Source material:
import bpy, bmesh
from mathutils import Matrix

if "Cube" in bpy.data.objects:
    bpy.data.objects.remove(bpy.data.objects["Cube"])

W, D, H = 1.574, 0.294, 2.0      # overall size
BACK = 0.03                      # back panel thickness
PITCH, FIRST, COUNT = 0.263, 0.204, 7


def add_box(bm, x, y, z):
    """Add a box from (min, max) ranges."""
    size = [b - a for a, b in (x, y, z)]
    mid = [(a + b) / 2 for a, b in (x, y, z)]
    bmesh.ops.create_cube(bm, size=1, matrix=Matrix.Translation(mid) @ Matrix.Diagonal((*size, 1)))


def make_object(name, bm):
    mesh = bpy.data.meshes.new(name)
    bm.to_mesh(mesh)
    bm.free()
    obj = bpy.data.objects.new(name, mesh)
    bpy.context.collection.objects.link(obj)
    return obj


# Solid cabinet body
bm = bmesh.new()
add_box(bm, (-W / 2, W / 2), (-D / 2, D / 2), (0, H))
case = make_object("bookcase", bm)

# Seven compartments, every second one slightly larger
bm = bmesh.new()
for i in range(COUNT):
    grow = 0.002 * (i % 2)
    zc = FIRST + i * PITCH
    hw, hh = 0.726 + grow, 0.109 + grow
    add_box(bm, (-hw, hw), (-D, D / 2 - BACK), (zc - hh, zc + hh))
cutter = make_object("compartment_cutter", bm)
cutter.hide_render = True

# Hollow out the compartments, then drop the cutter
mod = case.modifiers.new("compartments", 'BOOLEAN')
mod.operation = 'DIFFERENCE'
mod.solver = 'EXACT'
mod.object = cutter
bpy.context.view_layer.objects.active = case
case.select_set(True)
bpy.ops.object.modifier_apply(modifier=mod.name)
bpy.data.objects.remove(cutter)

Problem to work on:
What you give back should be only the lines of the records above, starting at the line with "BACK = 0.03" and ending at the line with "mid = [(a + b) / 2 for a, b in (x, y, z)]", restated word for word.

Answer box:
BACK = 0.03                      # back panel thickness
PITCH, FIRST, COUNT = 0.263, 0.204, 7


def add_box(bm, x, y, z):
    """Add a box from (min, max) ranges."""
    size = [b - a for a, b in (x, y, z)]
    mid = [(a + b) / 2 for a, b in (x, y, z)]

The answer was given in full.